(Dataset entries)
* * *
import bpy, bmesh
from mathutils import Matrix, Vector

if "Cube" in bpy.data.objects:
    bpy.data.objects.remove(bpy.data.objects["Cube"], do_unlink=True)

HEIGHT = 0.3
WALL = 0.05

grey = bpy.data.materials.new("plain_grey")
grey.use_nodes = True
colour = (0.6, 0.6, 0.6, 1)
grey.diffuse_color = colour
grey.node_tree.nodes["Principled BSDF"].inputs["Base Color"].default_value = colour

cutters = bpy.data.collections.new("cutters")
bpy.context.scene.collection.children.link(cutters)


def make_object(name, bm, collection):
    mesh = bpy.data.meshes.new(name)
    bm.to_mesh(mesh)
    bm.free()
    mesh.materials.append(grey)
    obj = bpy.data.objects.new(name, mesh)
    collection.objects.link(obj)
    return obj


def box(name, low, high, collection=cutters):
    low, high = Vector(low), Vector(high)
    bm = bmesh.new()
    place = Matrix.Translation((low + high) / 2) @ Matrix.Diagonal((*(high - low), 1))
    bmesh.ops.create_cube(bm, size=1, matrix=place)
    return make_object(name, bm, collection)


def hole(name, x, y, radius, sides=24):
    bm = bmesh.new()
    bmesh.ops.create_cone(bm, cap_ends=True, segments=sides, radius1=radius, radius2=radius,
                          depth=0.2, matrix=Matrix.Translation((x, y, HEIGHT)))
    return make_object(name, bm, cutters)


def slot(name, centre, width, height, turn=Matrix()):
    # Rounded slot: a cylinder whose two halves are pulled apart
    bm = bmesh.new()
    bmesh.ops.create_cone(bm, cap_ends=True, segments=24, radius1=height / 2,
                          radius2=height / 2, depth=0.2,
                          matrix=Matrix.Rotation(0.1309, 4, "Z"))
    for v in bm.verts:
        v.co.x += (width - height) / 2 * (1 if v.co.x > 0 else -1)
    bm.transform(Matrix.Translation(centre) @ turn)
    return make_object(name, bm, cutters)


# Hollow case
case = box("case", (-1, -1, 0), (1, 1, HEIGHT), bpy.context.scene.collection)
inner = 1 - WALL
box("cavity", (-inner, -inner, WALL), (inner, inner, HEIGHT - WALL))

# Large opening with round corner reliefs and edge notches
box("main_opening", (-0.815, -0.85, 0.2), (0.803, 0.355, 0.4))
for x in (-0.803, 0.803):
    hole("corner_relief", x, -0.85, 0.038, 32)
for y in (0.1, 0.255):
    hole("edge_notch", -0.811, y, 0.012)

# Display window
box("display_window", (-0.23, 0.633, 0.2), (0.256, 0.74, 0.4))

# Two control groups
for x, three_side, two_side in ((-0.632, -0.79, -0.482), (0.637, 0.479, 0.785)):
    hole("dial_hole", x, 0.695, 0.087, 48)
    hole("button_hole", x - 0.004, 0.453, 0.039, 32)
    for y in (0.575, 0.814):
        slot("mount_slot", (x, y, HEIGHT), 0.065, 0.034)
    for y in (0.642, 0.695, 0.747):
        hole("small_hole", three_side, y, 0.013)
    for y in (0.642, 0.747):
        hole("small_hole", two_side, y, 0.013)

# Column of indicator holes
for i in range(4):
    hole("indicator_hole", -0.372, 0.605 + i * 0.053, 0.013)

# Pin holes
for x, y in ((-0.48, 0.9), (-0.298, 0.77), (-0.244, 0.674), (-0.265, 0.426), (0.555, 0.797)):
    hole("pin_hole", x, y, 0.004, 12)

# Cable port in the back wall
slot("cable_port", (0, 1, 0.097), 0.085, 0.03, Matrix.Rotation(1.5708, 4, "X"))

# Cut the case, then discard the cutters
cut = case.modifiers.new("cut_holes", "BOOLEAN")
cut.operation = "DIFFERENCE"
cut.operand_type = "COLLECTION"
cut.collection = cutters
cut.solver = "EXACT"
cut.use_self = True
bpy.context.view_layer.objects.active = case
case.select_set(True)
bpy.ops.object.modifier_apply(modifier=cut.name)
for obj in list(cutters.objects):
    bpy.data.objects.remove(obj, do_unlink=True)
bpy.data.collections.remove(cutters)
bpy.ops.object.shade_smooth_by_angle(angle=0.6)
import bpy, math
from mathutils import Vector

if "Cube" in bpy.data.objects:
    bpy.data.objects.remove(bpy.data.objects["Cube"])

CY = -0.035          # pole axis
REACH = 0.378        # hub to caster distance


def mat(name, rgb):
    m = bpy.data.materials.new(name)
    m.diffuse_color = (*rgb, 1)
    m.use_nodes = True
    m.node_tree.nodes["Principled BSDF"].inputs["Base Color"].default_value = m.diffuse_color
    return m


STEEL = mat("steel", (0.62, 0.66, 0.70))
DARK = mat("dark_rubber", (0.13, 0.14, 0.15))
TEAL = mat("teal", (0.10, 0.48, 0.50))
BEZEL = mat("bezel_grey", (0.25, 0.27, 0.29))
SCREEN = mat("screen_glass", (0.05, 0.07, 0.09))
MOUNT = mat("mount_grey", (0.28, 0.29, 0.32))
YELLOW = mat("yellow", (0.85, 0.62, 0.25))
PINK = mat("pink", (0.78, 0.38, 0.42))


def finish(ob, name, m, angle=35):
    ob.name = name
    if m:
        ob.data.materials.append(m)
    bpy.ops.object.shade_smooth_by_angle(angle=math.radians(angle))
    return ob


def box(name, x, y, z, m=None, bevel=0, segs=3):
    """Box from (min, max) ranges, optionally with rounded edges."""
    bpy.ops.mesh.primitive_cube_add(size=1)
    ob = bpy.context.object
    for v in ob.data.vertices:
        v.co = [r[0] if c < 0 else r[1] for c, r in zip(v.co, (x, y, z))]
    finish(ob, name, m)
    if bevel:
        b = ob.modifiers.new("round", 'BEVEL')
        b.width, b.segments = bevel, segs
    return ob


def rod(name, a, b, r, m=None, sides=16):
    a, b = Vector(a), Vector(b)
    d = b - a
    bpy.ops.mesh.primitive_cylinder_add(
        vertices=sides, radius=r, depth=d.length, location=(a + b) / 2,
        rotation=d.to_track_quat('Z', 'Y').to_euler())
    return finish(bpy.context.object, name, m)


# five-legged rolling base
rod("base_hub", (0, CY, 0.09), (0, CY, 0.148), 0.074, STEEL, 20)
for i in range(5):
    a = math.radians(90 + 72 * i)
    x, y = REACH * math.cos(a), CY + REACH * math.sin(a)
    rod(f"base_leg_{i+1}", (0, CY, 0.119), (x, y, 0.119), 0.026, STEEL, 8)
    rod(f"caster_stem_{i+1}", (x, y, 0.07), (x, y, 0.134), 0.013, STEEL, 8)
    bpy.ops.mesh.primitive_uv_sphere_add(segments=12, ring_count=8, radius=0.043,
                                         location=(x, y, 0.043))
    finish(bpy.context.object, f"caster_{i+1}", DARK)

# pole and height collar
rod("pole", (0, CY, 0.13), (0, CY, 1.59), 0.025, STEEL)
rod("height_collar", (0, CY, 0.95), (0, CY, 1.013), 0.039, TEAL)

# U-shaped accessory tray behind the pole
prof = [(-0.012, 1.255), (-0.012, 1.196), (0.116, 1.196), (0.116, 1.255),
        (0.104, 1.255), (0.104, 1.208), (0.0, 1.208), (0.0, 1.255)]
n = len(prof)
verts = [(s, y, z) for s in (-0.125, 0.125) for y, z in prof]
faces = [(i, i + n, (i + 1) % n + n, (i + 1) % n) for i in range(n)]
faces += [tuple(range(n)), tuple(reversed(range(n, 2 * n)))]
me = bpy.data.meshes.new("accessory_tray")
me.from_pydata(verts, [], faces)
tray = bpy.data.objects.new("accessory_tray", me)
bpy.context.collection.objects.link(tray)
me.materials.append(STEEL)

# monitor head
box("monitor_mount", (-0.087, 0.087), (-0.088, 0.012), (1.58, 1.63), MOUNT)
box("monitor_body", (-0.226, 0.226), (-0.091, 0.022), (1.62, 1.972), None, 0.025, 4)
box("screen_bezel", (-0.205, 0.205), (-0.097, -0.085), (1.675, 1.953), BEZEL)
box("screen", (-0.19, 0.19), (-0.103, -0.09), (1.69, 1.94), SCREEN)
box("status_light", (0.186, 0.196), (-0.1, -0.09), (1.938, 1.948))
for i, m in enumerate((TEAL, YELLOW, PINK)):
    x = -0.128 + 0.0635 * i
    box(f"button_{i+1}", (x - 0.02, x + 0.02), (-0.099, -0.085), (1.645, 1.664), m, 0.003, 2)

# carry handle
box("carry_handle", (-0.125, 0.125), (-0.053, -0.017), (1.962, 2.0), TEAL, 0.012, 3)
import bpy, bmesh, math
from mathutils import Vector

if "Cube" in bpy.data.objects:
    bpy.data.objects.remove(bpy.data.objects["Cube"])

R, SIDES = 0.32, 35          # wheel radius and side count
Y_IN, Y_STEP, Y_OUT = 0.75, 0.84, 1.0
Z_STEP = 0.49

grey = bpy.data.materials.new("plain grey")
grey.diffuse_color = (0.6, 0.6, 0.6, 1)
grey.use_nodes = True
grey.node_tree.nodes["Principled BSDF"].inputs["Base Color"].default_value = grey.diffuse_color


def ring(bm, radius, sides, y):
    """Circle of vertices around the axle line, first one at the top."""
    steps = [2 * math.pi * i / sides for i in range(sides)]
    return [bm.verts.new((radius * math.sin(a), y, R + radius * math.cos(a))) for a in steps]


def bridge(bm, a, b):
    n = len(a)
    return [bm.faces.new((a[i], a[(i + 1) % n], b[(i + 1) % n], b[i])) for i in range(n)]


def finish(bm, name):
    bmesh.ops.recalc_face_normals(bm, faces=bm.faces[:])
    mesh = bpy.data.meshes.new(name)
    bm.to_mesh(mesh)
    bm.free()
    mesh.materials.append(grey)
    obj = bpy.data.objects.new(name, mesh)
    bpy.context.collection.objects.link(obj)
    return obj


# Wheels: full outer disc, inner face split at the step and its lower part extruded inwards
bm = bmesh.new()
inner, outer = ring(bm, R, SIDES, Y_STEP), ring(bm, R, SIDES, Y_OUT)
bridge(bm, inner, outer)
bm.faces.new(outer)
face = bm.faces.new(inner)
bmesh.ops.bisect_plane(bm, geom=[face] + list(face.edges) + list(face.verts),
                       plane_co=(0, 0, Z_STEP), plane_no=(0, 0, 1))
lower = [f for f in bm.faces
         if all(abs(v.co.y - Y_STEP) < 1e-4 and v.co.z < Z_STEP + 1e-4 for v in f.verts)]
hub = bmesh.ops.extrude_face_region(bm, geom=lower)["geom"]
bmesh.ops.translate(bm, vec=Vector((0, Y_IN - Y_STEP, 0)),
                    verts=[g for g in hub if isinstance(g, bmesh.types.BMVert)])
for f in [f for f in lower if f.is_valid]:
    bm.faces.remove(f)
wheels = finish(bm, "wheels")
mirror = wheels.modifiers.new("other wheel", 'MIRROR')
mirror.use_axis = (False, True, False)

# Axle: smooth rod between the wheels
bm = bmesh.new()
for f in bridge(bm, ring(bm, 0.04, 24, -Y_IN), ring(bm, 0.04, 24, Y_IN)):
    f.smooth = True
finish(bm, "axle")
* * *
* **Instructions for the task**: Among the records above, repeat exactly the line with "from mathutils import Matrix, Vector", the line with "(0.803, 0.355, 0.4))", and every line in between, and only those.

* **Solution to this task**:
from mathutils import Matrix, Vector

if "Cube" in bpy.data.objects:
    bpy.data.objects.remove(bpy.data.objects["Cube"], do_unlink=True)

HEIGHT = 0.3
WALL = 0.05

grey = bpy.data.materials.new("plain_grey")
grey.use_nodes = True
colour = (0.6, 0.6, 0.6, 1)
grey.diffuse_color = colour
grey.node_tree.nodes["Principled BSDF"].inputs["Base Color"].default_value = colour

cutters = bpy.data.collections.new("cutters")
bpy.context.scene.collection.children.link(cutters)


def make_object(name, bm, collection):
    mesh = bpy.data.meshes.new(name)
    bm.to_mesh(mesh)
    bm.free()
    mesh.materials.append(grey)
    obj = bpy.data.objects.new(name, mesh)
    collection.objects.link(obj)
    return obj


def box(name, low, high, collection=cutters):
    low, high = Vector(low), Vector(high)
    bm = bmesh.new()
    place = Matrix.Translation((low + high) / 2) @ Matrix.Diagonal((*(high - low), 1))
    bmesh.ops.create_cube(bm, size=1, matrix=place)
    return make_object(name, bm, collection)


def hole(name, x, y, radius, sides=24):
    bm = bmesh.new()
    bmesh.ops.create_cone(bm, cap_ends=True, segments=sides, radius1=radius, radius2=radius,
                          depth=0.2, matrix=Matrix.Translation((x, y, HEIGHT)))
    return make_object(name, bm, cutters)


def slot(name, centre, width, height, turn=Matrix()):
    # Rounded slot: a cylinder whose two halves are pulled apart
    bm = bmesh.new()
    bmesh.ops.create_cone(bm, cap_ends=True, segments=24, radius1=height / 2,
                          radius2=height / 2, depth=0.2,
                          matrix=Matrix.Rotation(0.1309, 4, "Z"))
    for v in bm.verts:
        v.co.x += (width - height) / 2 * (1 if v.co.x > 0 else -1)
    bm.transform(Matrix.Translation(centre) @ turn)
    return make_object(name, bm, cutters)


# Hollow case
case = box("case", (-1, -1, 0), (1, 1, HEIGHT), bpy.context.scene.collection)
inner = 1 - WALL
box("cavity", (-inner, -inner, WALL), (inner, inner, HEIGHT - WALL))

# Large opening with round corner reliefs and edge notches
box("main_opening", (-0.815, -0.85, 0.2), (0.803, 0.355, 0.4))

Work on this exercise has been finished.